So, as you may or may not know, I’m fulfilling one of my childhood dreams. In addition to the software development, IT and plumbing, I’ve been working as a part-time bicycle mechanic for the past six months or so. It’s good work, if you can find it.
Anyway, I’ve been following the Australian bicycle industry since I’ve moved here, and recently read two very good articles on the local and global bicycle industry. Here’s your summer reading list.
- First, Cycling IQ has a great series on vertical integration in the bicycle industry using the Australian market as an example in ‘Vertical Limit‘.
- Second, INRNG has a short piece, ‘Who made your bike?‘, which should be pretty self explanatory.
A recent personal experience with some of the practices outlined in the Cycling IQ article concern the origin of those shiny silver 105 lervers that found their way onto the purple plastic Trek (which was made in Wisconsin by someone wearing a cheese hat, and since it was 1994, likely a mullet). The levers were ordered from the UK, but not from the huge online shop you’d expect. The obviously-new levers arrived in unmarked plastic bags along with similar bags containing the cables, housings and other small parts, and all for significantly less than the wholesale Australian cost for the same levers in a retail box.
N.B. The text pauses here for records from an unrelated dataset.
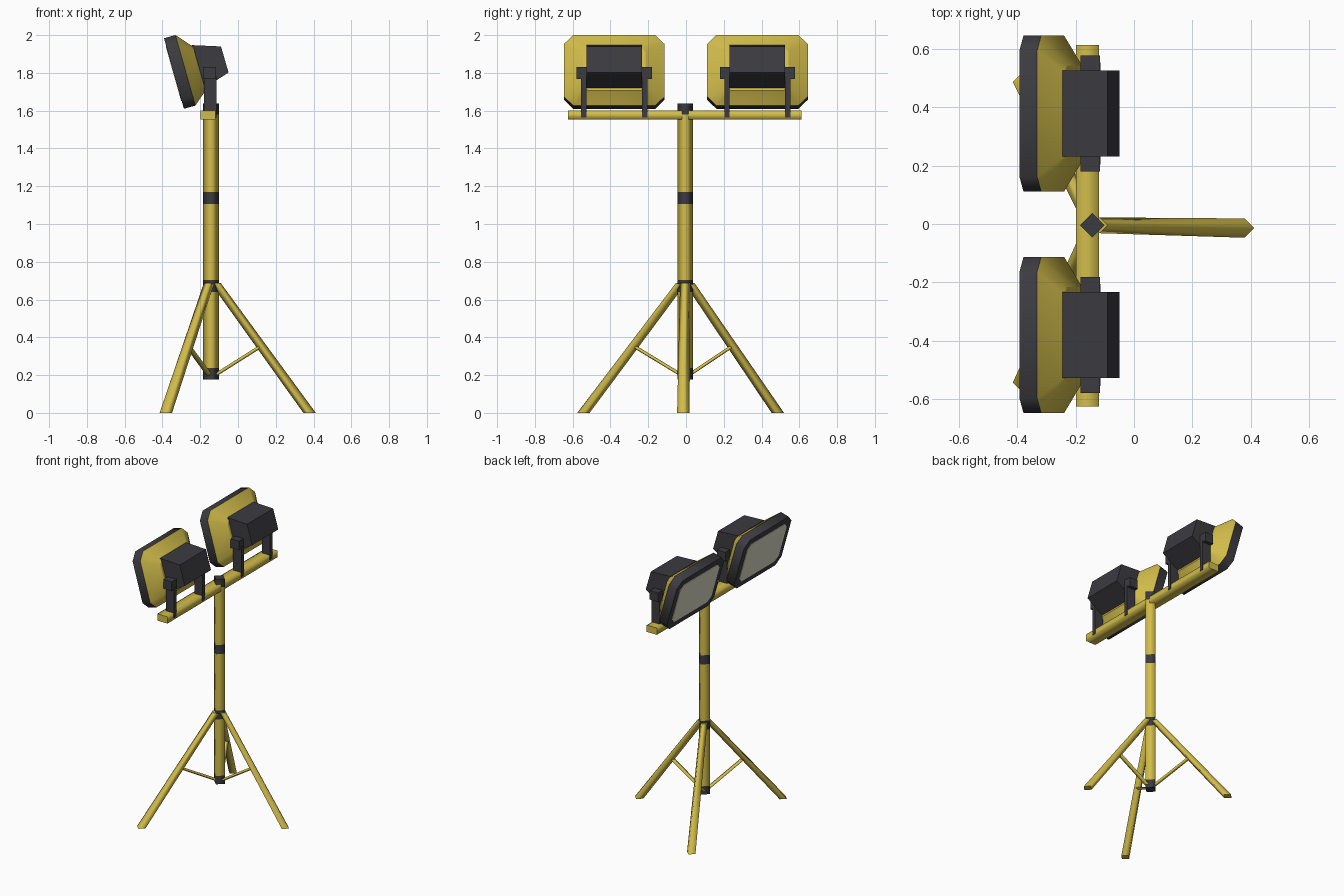
import bpy, bmesh, math
from mathutils import Vector

if "Cube" in bpy.data.objects:
    bpy.data.objects.remove(bpy.data.objects["Cube"])


def material(name, rgb):
    m = bpy.data.materials.new(name)
    m.diffuse_color = (*rgb, 1)
    m.use_nodes = True
    m.node_tree.nodes["Principled BSDF"].inputs["Base Color"].default_value = m.diffuse_color
    return m


YELLOW = material("yellow paint", (0.65, 0.51, 0.07))
DARK = material("dark grey", (0.045, 0.043, 0.05))
GLASS = material("lamp glass", (0.70, 0.70, 0.56))


def loft(name, a, b, mat, smooth=False):
    """Solid between two matching rings of points."""
    n = len(a)
    faces = [(i, (i + 1) % n, n + (i + 1) % n, n + i) for i in range(n)]
    faces += [tuple(reversed(range(n))), tuple(range(n, 2 * n))]
    me = bpy.data.meshes.new(name)
    me.from_pydata([tuple(p) for p in list(a) + list(b)], [], faces)
    # make the normals point outward
    bm = bmesh.new()
    bm.from_mesh(me)
    bmesh.ops.recalc_face_normals(bm, faces=bm.faces)
    bm.to_mesh(me)
    bm.free()
    me.materials.append(mat)
    if smooth:
        for p in me.polygons:
            p.use_smooth = p.index < n
    ob = bpy.data.objects.new(name, me)
    bpy.context.collection.objects.link(ob)
    return ob


def diamond(c, r):
    return [Vector(c) + Vector(d) * r for d in
            ((1, 0, 0), (0, 1, 0), (-1, 0, 0), (0, -1, 0))]


def box(name, x0, x1, y0, y1, z0, z1, mat):
    ring = lambda z: [(x0, y0, z), (x1, y0, z), (x1, y1, z), (x0, y1, z)]
    return loft(name, ring(z0), ring(z1), mat)


def strut(name, p, q, wide, thin, mat):
    """Flattened four-sided rod between two points."""
    p, q = Vector(p), Vector(q)
    d = (q - p).normalized()
    s = d.cross(Vector((0, 0, 1))).normalized()
    t = d.cross(s) * thin
    s = s * wide
    ring = lambda c: [c + s, c + t, c - s, c - t]
    return loft(name, ring(p), ring(q), mat, True)


# centre pole with dark collars
PX, PY = -0.143, -0.004
levels = [0.178, 0.237, 0.64, 0.703, 1.105, 1.17, 1.58, 1.638]
for i in range(len(levels) - 1):
    dark = i % 2 == 0
    loft("pole_collar" if dark else "pole_section",
         diamond((PX, PY, levels[i]), 0.0415),
         diamond((PX, PY, levels[i + 1]), 0.0415),
         DARK if dark else YELLOW, True)

# tripod legs and braces
for fx, fy in ((0.379, -0.014), (-0.382, 0.486), (-0.382, -0.543)):
    foot = Vector((fx, fy, 0))
    d = Vector((fx - PX, fy - PY, 0)).normalized()
    top = Vector((PX, PY, 0.687)) + d * 0.025
    loft("tripod_leg", diamond(foot, 0.033), diamond(top, 0.027), YELLOW, True)
    strut("leg_brace", foot.lerp(top, 0.515),
          Vector((PX, PY, 0.205)) + d * 0.03, 0.018, 0.009, YELLOW)

# crossbar, softly shaded along its length
bar = lambda y: [(-0.199, y, 1.552), (-0.119, y, 1.552),
                 (-0.119, y, 1.60), (-0.199, y, 1.60)]
loft("crossbar", bar(-0.625), bar(0.612), YELLOW, True)

# tilted lamp frame: u runs up the face, d runs backwards
TILT = math.radians(15.8)
UP = Vector((-math.sin(TILT), 0, math.cos(TILT)))
BACK = Vector((math.cos(TILT), 0, math.sin(TILT)))
FACE = Vector((-0.339, 0, 1.7965))


def octagon(cy, hu, hy, c, d, du=0):
    pts = [(hu, hy - c), (hu - c, hy), (c - hu, hy), (-hu, hy - c),
           (-hu, c - hy), (c - hu, -hy), (hu - c, -hy), (hu, c - hy)]
    return [FACE + UP * (u + du) + BACK * d + Vector((0, cy + y, 0))
            for u, y in pts]


housing_profile = [(-0.245, 1.947), (-0.09, 1.94), (-0.05, 1.802),
                   (-0.185, 1.715), (-0.21, 1.72)]

for cy in (-0.38, 0.378):
    rim = octagon(cy, 0.194, 0.267, 0.05, 0.063)
    loft("lamp_frame", octagon(cy, 0.194, 0.267, 0.05, 0.0), rim, DARK, True)
    loft("lamp_glass", octagon(cy, 0.15, 0.222, 0.035, -0.003),
         octagon(cy, 0.15, 0.222, 0.035, 0.004), GLASS)
    loft("lamp_reflector_shell", rim,
         octagon(cy, 0.12, 0.165, 0.025, 0.137, -0.012), YELLOW, True)
    # housing behind the lamp
    loft("lamp_housing", [(x, cy - 0.147, z) for x, z in housing_profile],
         [(x, cy + 0.147, z) for x, z in housing_profile], DARK)
    # bracket on each side
    for s in (-1, 1):
        y = lambda o: cy + s * o
        box("bracket_upright", -0.18, -0.115, *sorted((y(0.147), y(0.175))),
            1.565, 1.78, DARK)
        box("bracket_pivot", -0.183, -0.117, *sorted((y(0.143), y(0.199))),
            1.768, 1.832, DARK)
Where did these come from? Read the Cycling IQ article and decide for yourself. I’m not going to make a judgement on these practices– there are clear winners and losers on both/all sides any way you look at it.
Finally, who made my bikes? Well, as I already mentioned, the Trek was made in Wisconsin, as was the Gunnar. The Eriksen was made in Colorado, and the Kona was probably made by someone in the INRNG article.
What does this mean? Not much. While there is a certain amount of pride riding a bike made in your own country, all it really means is that the Trek and Gunnar would probably sound funny if they spoke.